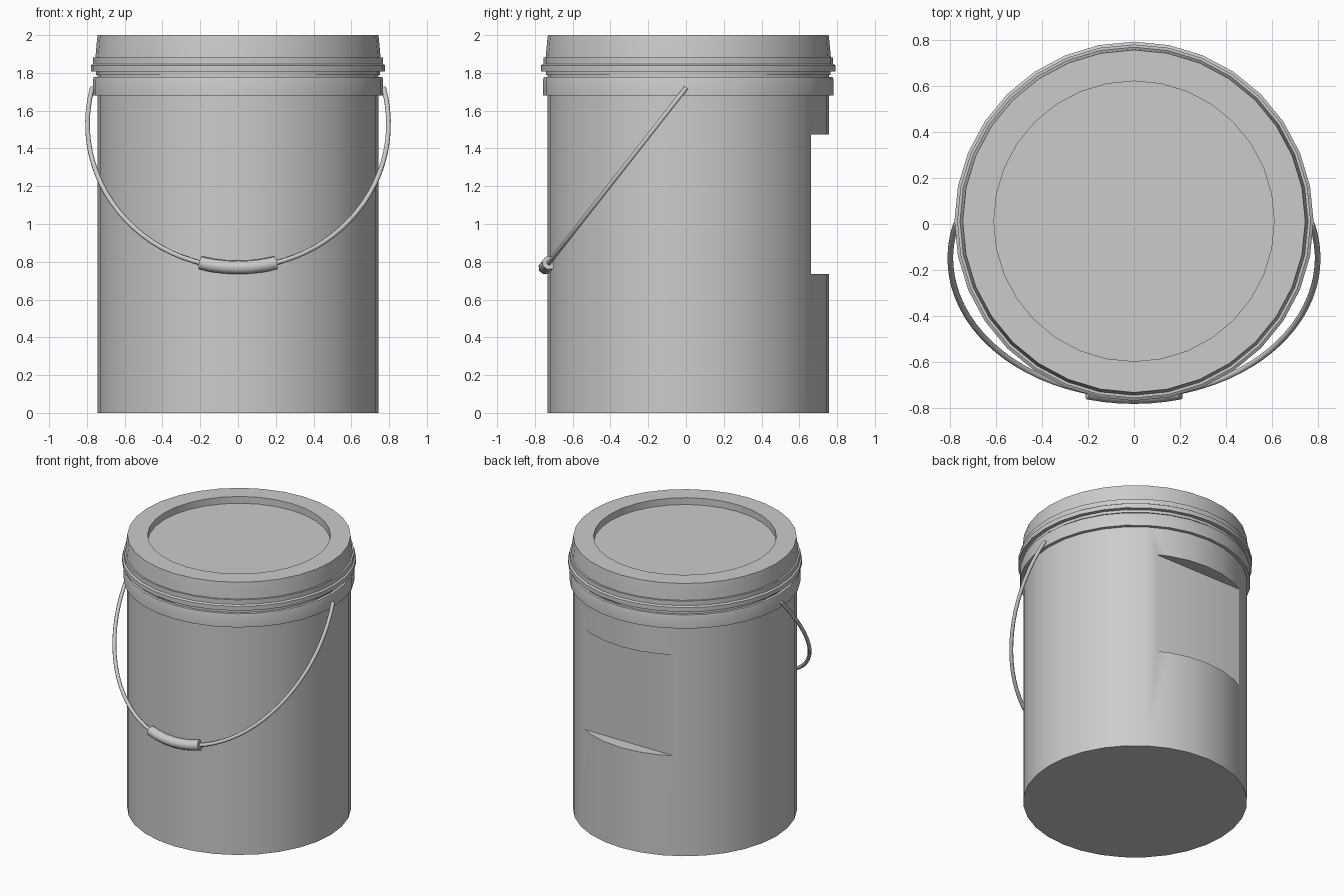
import bpy
import bmesh
from math import cos, sin, pi, radians, asin
from mathutils import Vector

if "Cube" in bpy.data.objects:
    bpy.data.objects.remove(bpy.data.objects["Cube"])

CENTRE_Y = 0.012
SEGMENTS = 32


def finish(name, bm, angle=30):
    bmesh.ops.recalc_face_normals(bm, faces=bm.faces)
    mesh = bpy.data.meshes.new(name)
    bm.to_mesh(mesh)
    bm.free()
    obj = bpy.data.objects.new(name, mesh)
    bpy.context.collection.objects.link(obj)
    smooth(obj, angle)
    return obj


def smooth(obj, angle=30):
    bpy.ops.object.select_all(action='DESELECT')
    obj.select_set(True)
    bpy.context.view_layer.objects.active = obj
    bpy.ops.object.shade_smooth_by_angle(angle=radians(angle))


def skin(name, rings, angle=30):
    """Join rings of points into a capped solid."""
    bm = bmesh.new()
    loops = [[bm.verts.new(p) for p in ring] for ring in rings]
    n = len(loops[0])
    for a, b in zip(loops, loops[1:]):
        for i in range(n):
            j = (i + 1) % n
            bm.faces.new((a[i], a[j], b[j], b[i]))
    bm.faces.new(loops[0])
    bm.faces.new(loops[-1])
    return finish(name, bm, angle)


def lathe(name, profile, angle=30):
    rings = [[(r * cos(2 * pi * i / SEGMENTS),
               CENTRE_Y + r * sin(2 * pi * i / SEGMENTS), z)
              for i in range(SEGMENTS)] for r, z in profile]
    return skin(name, rings, angle)


def handle_point(t):
    """Point on the tilted elliptical handle, t = angle from +x."""
    drop = 0.76 * sin(t)
    return Vector((0.797 * cos(t), -0.149 + drop * 0.784, 1.53 + drop))


def handle_tube(name, t0, t1, steps, radius, sides):
    normal = Vector((0, -1, 0.784)).normalized()
    rings = []
    for k in range(steps + 1):
        t = t0 + (t1 - t0) * k / steps
        tangent = (handle_point(t + 0.01) - handle_point(t - 0.01)).normalized()
        side = tangent.cross(normal)
        rings.append([handle_point(t) + radius * (
            normal * cos(2 * pi * (i + 0.5) / sides)
            + side * sin(2 * pi * (i + 0.5) / sides)) for i in range(sides)])
    return skin(name, rings, 50)


# Pail body with the flat notch cut in the back
body = lathe("pail_body", [(0.745, 0), (0.745, 1.79)])
bm = bmesh.new()
bmesh.ops.create_cube(bm, size=1)
bmesh.ops.scale(bm, vec=(1.2, 0.4, 0.74), verts=bm.verts)
bmesh.ops.translate(bm, vec=(0, 0.862, 1.105), verts=bm.verts)
cutter = finish("notch_cutter", bm)
cutter.hide_render = True
cut = body.modifiers.new("notch", 'BOOLEAN')
cut.operation = 'DIFFERENCE'
cut.solver = 'EXACT'
cut.object = cutter
bpy.context.view_layer.objects.active = body
bpy.ops.object.modifier_apply(modifier=cut.name)
bpy.data.objects.remove(cutter)
smooth(body)

# Collar below the lid
lathe("pail_collar", [(0.74, 1.68), (0.768, 1.68), (0.768, 1.765),
                      (0.764, 1.778), (0.74, 1.778)])

# Lid with flared lip and recessed top
lathe("lid", [(0.742, 1.788), (0.752, 1.788), (0.752, 1.808), (0.779, 1.808),
              (0.779, 1.84), (0.767, 1.848), (0.767, 1.882), (0.755, 1.882),
              (0.747, 1.97), (0.743, 2.0), (0.608, 2.0), (0.608, 1.95)])

# Wire handle hanging at the front, and its grip
end = asin(0.25)
handle_tube("wire_handle", end, -pi - end, 48, 0.013, 8)
spread = asin(0.2 / 0.797)
handle_tube("handle_grip", -pi / 2 - spread, -pi / 2 + spread, 6, 0.037, 8)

______________________________

TASK DIRECTIONS → The answer should contain all the material above, copied exactly, and no images.

TASK OUTPUT →
import bpy
import bmesh
from math import cos, sin, pi, radians, asin
from mathutils import Vector

if "Cube" in bpy.data.objects:
    bpy.data.objects.remove(bpy.data.objects["Cube"])

CENTRE_Y = 0.012
SEGMENTS = 32


def finish(name, bm, angle=30):
    bmesh.ops.recalc_face_normals(bm, faces=bm.faces)
    mesh = bpy.data.meshes.new(name)
    bm.to_mesh(mesh)
    bm.free()
    obj = bpy.data.objects.new(name, mesh)
    bpy.context.collection.objects.link(obj)
    smooth(obj, angle)
    return obj


def smooth(obj, angle=30):
    bpy.ops.object.select_all(action='DESELECT')
    obj.select_set(True)
    bpy.context.view_layer.objects.active = obj
    bpy.ops.object.shade_smooth_by_angle(angle=radians(angle))


def skin(name, rings, angle=30):
    """Join rings of points into a capped solid."""
    bm = bmesh.new()
    loops = [[bm.verts.new(p) for p in ring] for ring in rings]
    n = len(loops[0])
    for a, b in zip(loops, loops[1:]):
        for i in range(n):
            j = (i + 1) % n
            bm.faces.new((a[i], a[j], b[j], b[i]))
    bm.faces.new(loops[0])
    bm.faces.new(loops[-1])
    return finish(name, bm, angle)


def lathe(name, profile, angle=30):
    rings = [[(r * cos(2 * pi * i / SEGMENTS),
               CENTRE_Y + r * sin(2 * pi * i / SEGMENTS), z)
              for i in range(SEGMENTS)] for r, z in profile]
    return skin(name, rings, angle)


def handle_point(t):
    """Point on the tilted elliptical handle, t = angle from +x."""
    drop = 0.76 * sin(t)
    return Vector((0.797 * cos(t), -0.149 + drop * 0.784, 1.53 + drop))


def handle_tube(name, t0, t1, steps, radius, sides):
    normal = Vector((0, -1, 0.784)).normalized()
    rings = []
    for k in range(steps + 1):
        t = t0 + (t1 - t0) * k / steps
        tangent = (handle_point(t + 0.01) - handle_point(t - 0.01)).normalized()
        side = tangent.cross(normal)
        rings.append([handle_point(t) + radius * (
            normal * cos(2 * pi * (i + 0.5) / sides)
            + side * sin(2 * pi * (i + 0.5) / sides)) for i in range(sides)])
    return skin(name, rings, 50)


# Pail body with the flat notch cut in the back
body = lathe("pail_body", [(0.745, 0), (0.745, 1.79)])
bm = bmesh.new()
bmesh.ops.create_cube(bm, size=1)
bmesh.ops.scale(bm, vec=(1.2, 0.4, 0.74), verts=bm.verts)
bmesh.ops.translate(bm, vec=(0, 0.862, 1.105), verts=bm.verts)
cutter = finish("notch_cutter", bm)
cutter.hide_render = True
cut = body.modifiers.new("notch", 'BOOLEAN')
cut.operation = 'DIFFERENCE'
cut.solver = 'EXACT'
cut.object = cutter
bpy.context.view_layer.objects.active = body
bpy.ops.object.modifier_apply(modifier=cut.name)
bpy.data.objects.remove(cutter)
smooth(body)

# Collar below the lid
lathe("pail_collar", [(0.74, 1.68), (0.768, 1.68), (0.768, 1.765),
                      (0.764, 1.778), (0.74, 1.778)])

# Lid with flared lip and recessed top
lathe("lid", [(0.742, 1.788), (0.752, 1.788), (0.752, 1.808), (0.779, 1.808),
              (0.779, 1.84), (0.767, 1.848), (0.767, 1.882), (0.755, 1.882),
              (0.747, 1.97), (0.743, 2.0), (0.608, 2.0), (0.608, 1.95)])

# Wire handle hanging at the front, and its grip
end = asin(0.25)
handle_tube("wire_handle", end, -pi - end, 48, 0.013, 8)
spread = asin(0.2 / 0.797)
handle_tube("handle_grip", -pi / 2 - spread, -pi / 2 + spread, 6, 0.037, 8)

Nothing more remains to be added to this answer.